*** Block opens ***
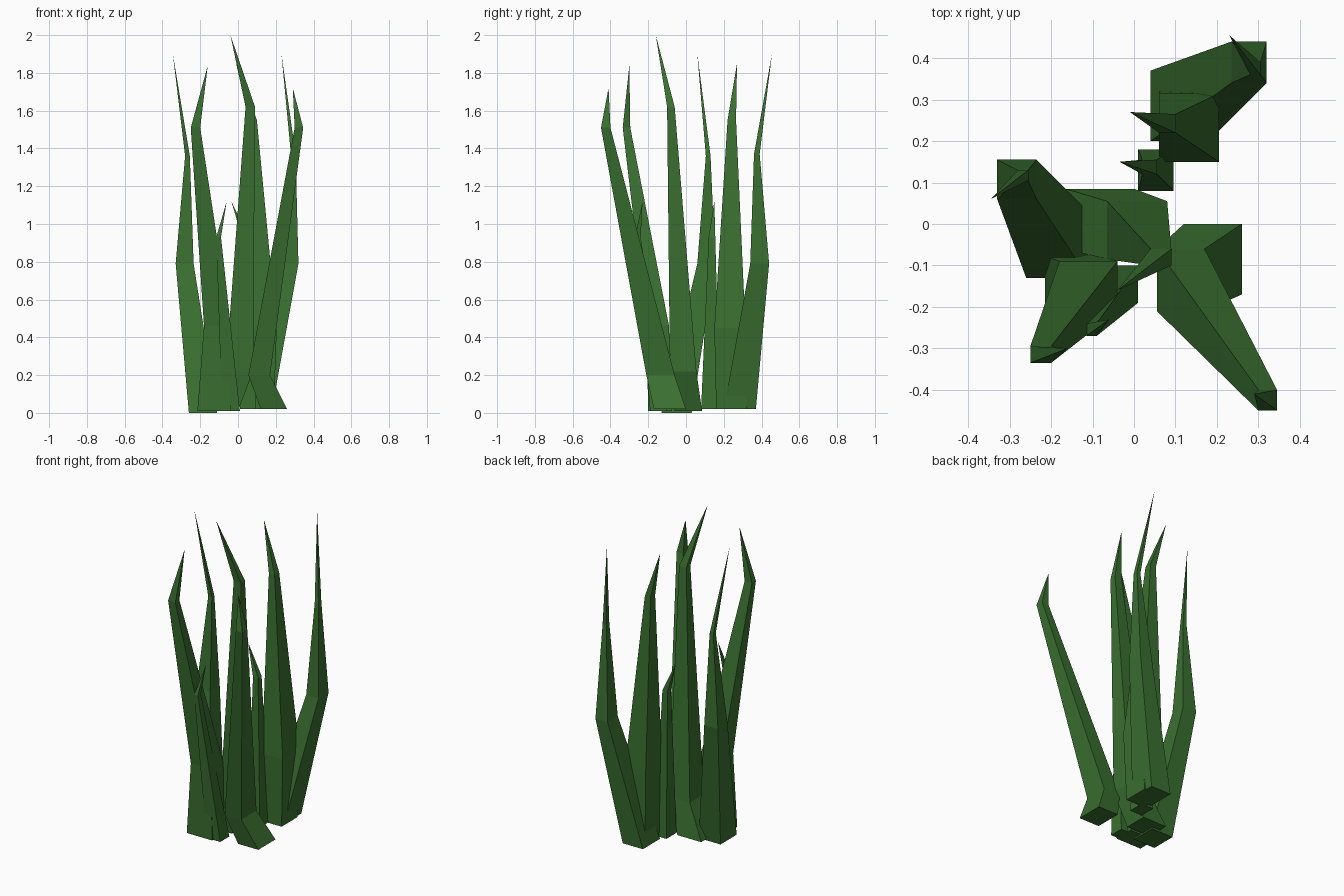
import bpy
import bmesh

cube = bpy.data.objects.get("Cube")
if cube:
    bpy.data.objects.remove(cube, do_unlink=True)

green = bpy.data.materials.new("leaf_green")
green.use_nodes = True
colour = (0.042, 0.16, 0.03, 1)
green.diffuse_color = colour
shader = next(n for n in green.node_tree.nodes if n.type == 'BSDF_PRINCIPLED')
shader.inputs["Base Color"].default_value = colour
shader.inputs["Roughness"].default_value = 0.9


def blade(name, tip, *sections):
    """Loft rectangular sections (x0, x1, y0, y1, z) upward into a point."""
    bm = bmesh.new()
    rings = []
    for x0, x1, y0, y1, z in sections:
        corners = ((x0, y0), (x1, y0), (x1, y1), (x0, y1))
        rings.append([bm.verts.new((x, y, z)) for x, y in corners])
    bm.faces.new(rings[0][::-1])
    for low, high in zip(rings, rings[1:]):
        for i in range(4):
            j = (i + 1) % 4
            bm.faces.new((low[i], low[j], high[j], high[i]))
    top = bm.verts.new(tip)
    for i in range(4):
        bm.faces.new((rings[-1][i], rings[-1][(i + 1) % 4], top))
    bmesh.ops.recalc_face_normals(bm, faces=bm.faces)
    mesh = bpy.data.meshes.new(name)
    bm.to_mesh(mesh)
    bm.free()
    mesh.materials.append(green)
    obj = bpy.data.objects.new(name, mesh)
    bpy.context.collection.objects.link(obj)


# Tall blades with a low bend
blade("centre_blade", (-.04, -.16, 2),
      (-.165, 0, -.06, .085, .01), (-.065, .08, -.085, .055, .22),
      (.04, .09, -.1, -.06, 1.62))
blade("front_left_blade", (.29, -.41, 1.72),
      (.12, .26, -.17, 0, .02), (.055, .17, -.21, -.06, .2),
      (.3, .345, -.45, -.4, 1.51))
blade("front_right_blade", (-.16, -.3, 1.84),
      (-.215, -.04, -.2, -.075, .01), (-.18, -.04, -.21, -.09, .46),
      (-.25, -.2, -.335, -.295, 1.51))
blade("back_blade", (-.01, .27, 1.85),
      (.06, .19, .16, .32, .02), (.06, .205, .15, .315, .45),
      (.06, .1, .22, .265, 1.55))

# Outward-leaning blades with long tips
blade("back_left_blade", (.23, .455, 1.9),
      (.04, .18, .2, .37, .02), (.235, .32, .34, .44, .79),
      (.28, .305, .36, .39, 1.37))
blade("right_blade", (-.345, .06, 1.9),
      (-.26, -.11, -.13, .03, 0), (-.33, -.235, .06, .155, .79),
      (-.28, -.255, .105, .13, 1.36))

# Short blades
blade("short_back_blade", (-.035, .15, 1.12),
      (.01, .095, .08, .18, .02), (.02, .055, .12, .155, .93))
blade("short_front_blade", (-.06, -.23, 1.12),
      (-.085, .01, -.19, -.1, .01), (-.115, -.09, -.27, -.24, .93))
*** Block closes ***
* What you should do: Repeat all the material exactly, but keep pictures out of the copy.

* Response area:
import bpy
import bmesh

cube = bpy.data.objects.get("Cube")
if cube:
    bpy.data.objects.remove(cube, do_unlink=True)

green = bpy.data.materials.new("leaf_green")
green.use_nodes = True
colour = (0.042, 0.16, 0.03, 1)
green.diffuse_color = colour
shader = next(n for n in green.node_tree.nodes if n.type == 'BSDF_PRINCIPLED')
shader.inputs["Base Color"].default_value = colour
shader.inputs["Roughness"].default_value = 0.9


def blade(name, tip, *sections):
    """Loft rectangular sections (x0, x1, y0, y1, z) upward into a point."""
    bm = bmesh.new()
    rings = []
    for x0, x1, y0, y1, z in sections:
        corners = ((x0, y0), (x1, y0), (x1, y1), (x0, y1))
        rings.append([bm.verts.new((x, y, z)) for x, y in corners])
    bm.faces.new(rings[0][::-1])
    for low, high in zip(rings, rings[1:]):
        for i in range(4):
            j = (i + 1) % 4
            bm.faces.new((low[i], low[j], high[j], high[i]))
    top = bm.verts.new(tip)
    for i in range(4):
        bm.faces.new((rings[-1][i], rings[-1][(i + 1) % 4], top))
    bmesh.ops.recalc_face_normals(bm, faces=bm.faces)
    mesh = bpy.data.meshes.new(name)
    bm.to_mesh(mesh)
    bm.free()
    mesh.materials.append(green)
    obj = bpy.data.objects.new(name, mesh)
    bpy.context.collection.objects.link(obj)


# Tall blades with a low bend
blade("centre_blade", (-.04, -.16, 2),
      (-.165, 0, -.06, .085, .01), (-.065, .08, -.085, .055, .22),
      (.04, .09, -.1, -.06, 1.62))
blade("front_left_blade", (.29, -.41, 1.72),
      (.12, .26, -.17, 0, .02), (.055, .17, -.21, -.06, .2),
      (.3, .345, -.45, -.4, 1.51))
blade("front_right_blade", (-.16, -.3, 1.84),
      (-.215, -.04, -.2, -.075, .01), (-.18, -.04, -.21, -.09, .46),
      (-.25, -.2, -.335, -.295, 1.51))
blade("back_blade", (-.01, .27, 1.85),
      (.06, .19, .16, .32, .02), (.06, .205, .15, .315, .45),
      (.06, .1, .22, .265, 1.55))

# Outward-leaning blades with long tips
blade("back_left_blade", (.23, .455, 1.9),
      (.04, .18, .2, .37, .02), (.235, .32, .34, .44, .79),
      (.28, .305, .36, .39, 1.37))
blade("right_blade", (-.345, .06, 1.9),
      (-.26, -.11, -.13, .03, 0), (-.33, -.235, .06, .155, .79),
      (-.28, -.255, .105, .13, 1.36))

# Short blades
blade("short_back_blade", (-.035, .15, 1.12),
      (.01, .095, .08, .18, .02), (.02, .055, .12, .155, .93))
blade("short_front_blade", (-.06, -.23, 1.12),
      (-.085, .01, -.19, -.1, .01), (-.115, -.09, -.27, -.24, .93))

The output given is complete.